An insufflator valve had been sterilized and was apparently still hot when an unknown hospital staff member put it down on the patient's exposed skin. [An insufflator is a machine that is used to pump CO2 through tubing into the abdomen for laparoscopic surgery.] When the doctor saw the mild second-degree burn, he asked what happened, but "but no one in the OR claimed any knowledge or responsibility."
The hospital had settled the suit on behalf of its staff, but the surgeon, who as a private practitioner had his own malpractice insurance, held out. The original lower court ruling dismissing the suit against him had been based on the plaintiff's lawyer's failure to prove that the surgeon was responsible for the actions of the hospital staff.
In December 2012, I wrote a post stating my opinion that activities such as counting the sponges during an operation were not the responsibility of the surgeon. Many who commented on the post were highly indignant that I could suggest such a thing.
I wrote another post last year on the subject in response to another surgeon's blog entitled "Everything's my fault: How a surgeon says I'm sorry." I felt that many things that happened to patients were beyond the control of the surgeon. Most of the comments agreed with me.
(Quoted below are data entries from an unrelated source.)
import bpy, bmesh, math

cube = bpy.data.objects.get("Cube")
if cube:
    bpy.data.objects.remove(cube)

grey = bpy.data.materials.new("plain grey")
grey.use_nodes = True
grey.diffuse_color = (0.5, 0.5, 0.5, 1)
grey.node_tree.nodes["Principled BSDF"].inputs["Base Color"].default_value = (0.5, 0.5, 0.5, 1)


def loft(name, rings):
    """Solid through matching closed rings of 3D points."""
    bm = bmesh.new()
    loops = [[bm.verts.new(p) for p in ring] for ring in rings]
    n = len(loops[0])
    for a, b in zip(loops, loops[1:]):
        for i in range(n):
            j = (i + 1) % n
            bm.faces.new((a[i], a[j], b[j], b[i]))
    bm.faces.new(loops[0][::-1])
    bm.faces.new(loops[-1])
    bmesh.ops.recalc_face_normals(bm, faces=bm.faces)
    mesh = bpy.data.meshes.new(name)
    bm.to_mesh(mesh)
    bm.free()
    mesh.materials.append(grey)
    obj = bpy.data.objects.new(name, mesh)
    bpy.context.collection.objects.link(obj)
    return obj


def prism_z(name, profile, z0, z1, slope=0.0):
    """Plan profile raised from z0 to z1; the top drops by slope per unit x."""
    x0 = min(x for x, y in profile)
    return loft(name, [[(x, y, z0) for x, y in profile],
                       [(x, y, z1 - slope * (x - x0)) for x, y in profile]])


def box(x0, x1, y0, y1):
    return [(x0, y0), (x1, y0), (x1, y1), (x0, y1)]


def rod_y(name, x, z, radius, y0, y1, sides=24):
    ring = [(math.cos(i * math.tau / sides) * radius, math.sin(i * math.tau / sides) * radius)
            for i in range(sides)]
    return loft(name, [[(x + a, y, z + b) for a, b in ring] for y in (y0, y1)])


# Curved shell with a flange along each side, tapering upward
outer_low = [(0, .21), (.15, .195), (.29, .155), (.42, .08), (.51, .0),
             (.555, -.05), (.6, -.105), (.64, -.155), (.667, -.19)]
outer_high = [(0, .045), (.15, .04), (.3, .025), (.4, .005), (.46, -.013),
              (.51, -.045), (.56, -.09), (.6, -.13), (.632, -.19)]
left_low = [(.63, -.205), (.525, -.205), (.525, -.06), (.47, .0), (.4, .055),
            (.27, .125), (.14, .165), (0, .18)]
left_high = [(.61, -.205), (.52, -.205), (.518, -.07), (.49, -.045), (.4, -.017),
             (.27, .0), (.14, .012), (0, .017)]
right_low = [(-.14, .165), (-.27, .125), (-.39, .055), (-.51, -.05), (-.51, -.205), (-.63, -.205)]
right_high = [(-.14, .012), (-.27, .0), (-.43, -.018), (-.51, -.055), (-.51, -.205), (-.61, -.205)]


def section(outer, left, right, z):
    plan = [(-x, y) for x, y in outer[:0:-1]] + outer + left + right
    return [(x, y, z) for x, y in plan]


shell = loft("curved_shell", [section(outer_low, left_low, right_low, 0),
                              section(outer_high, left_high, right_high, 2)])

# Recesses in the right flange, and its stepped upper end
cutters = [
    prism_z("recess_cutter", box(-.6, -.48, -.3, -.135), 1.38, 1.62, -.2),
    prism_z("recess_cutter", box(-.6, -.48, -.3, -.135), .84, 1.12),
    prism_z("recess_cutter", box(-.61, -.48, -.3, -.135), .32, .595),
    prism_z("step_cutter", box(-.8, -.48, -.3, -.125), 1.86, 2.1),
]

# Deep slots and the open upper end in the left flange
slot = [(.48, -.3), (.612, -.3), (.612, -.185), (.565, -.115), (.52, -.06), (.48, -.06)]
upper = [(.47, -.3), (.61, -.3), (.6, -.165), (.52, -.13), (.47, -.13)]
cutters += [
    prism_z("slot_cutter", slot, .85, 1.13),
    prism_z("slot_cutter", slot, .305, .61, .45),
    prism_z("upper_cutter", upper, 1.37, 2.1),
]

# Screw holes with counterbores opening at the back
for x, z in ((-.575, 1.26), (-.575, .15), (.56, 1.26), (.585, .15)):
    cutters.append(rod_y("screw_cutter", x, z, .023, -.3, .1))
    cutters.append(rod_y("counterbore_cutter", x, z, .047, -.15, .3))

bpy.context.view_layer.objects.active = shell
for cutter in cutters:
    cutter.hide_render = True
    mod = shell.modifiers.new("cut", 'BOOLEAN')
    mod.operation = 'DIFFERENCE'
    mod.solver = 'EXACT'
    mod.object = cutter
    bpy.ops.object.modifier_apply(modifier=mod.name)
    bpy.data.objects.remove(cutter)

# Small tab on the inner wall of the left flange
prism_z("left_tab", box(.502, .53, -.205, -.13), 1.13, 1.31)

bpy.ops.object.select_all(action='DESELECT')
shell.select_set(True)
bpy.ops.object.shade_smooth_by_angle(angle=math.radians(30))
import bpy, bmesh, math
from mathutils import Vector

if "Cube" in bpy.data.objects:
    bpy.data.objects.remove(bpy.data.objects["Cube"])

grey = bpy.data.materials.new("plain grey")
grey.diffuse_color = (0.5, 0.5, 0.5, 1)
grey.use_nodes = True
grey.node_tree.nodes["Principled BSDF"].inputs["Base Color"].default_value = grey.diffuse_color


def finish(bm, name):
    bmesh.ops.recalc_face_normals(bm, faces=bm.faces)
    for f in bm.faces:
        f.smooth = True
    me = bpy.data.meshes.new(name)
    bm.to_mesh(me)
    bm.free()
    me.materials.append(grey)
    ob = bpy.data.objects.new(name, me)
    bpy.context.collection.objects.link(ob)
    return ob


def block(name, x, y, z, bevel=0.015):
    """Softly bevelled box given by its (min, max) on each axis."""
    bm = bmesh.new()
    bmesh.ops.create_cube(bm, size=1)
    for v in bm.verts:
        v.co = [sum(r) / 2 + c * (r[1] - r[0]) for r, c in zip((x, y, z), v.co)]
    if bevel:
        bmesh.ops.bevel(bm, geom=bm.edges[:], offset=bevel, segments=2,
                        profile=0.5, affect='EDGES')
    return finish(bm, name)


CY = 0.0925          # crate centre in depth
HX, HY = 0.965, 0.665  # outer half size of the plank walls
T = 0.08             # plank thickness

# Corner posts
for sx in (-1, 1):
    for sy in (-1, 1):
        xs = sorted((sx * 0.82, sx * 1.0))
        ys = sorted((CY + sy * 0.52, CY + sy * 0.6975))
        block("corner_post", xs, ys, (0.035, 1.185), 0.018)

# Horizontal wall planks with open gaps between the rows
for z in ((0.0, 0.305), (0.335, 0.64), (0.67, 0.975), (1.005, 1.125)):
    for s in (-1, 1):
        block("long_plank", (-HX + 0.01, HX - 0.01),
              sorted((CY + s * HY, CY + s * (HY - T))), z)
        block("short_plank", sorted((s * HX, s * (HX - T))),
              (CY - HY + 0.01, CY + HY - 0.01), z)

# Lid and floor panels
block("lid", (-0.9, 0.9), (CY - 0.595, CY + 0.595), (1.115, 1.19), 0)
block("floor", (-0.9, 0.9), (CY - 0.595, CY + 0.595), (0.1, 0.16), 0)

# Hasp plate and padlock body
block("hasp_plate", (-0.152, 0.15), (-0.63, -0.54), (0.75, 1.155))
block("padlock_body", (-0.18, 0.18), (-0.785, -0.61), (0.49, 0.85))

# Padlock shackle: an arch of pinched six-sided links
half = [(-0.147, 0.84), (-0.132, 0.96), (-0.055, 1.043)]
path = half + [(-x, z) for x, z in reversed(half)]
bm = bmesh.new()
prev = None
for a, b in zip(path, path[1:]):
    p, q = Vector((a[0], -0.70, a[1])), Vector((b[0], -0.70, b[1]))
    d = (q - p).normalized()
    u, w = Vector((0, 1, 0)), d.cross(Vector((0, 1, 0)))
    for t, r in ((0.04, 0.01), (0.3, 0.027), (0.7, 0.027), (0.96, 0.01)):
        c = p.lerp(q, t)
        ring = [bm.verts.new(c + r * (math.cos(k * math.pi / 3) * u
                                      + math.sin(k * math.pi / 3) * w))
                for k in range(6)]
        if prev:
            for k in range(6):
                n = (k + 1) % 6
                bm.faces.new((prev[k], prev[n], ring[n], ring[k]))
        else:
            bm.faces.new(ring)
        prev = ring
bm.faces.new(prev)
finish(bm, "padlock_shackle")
I keep hearing that medical care has become a team sport. If that's true, then the surgeon, like everyone else, is simply a member of the team. People on teams have different roles and must execute properly for the team to succeed.
One of the most interesting things about the case in question was that none of the OR team members had any idea how that hot insufflator valve found its way to the patient's abdomen.
One thing we know for sure, at least in Kentucky, is that a surgeon is not legally responsible for everything that happens to a patient in the operating room, particularly when he is not even present.
Is this decision the first nail in the coffin of the "captain of the ship" doctrine?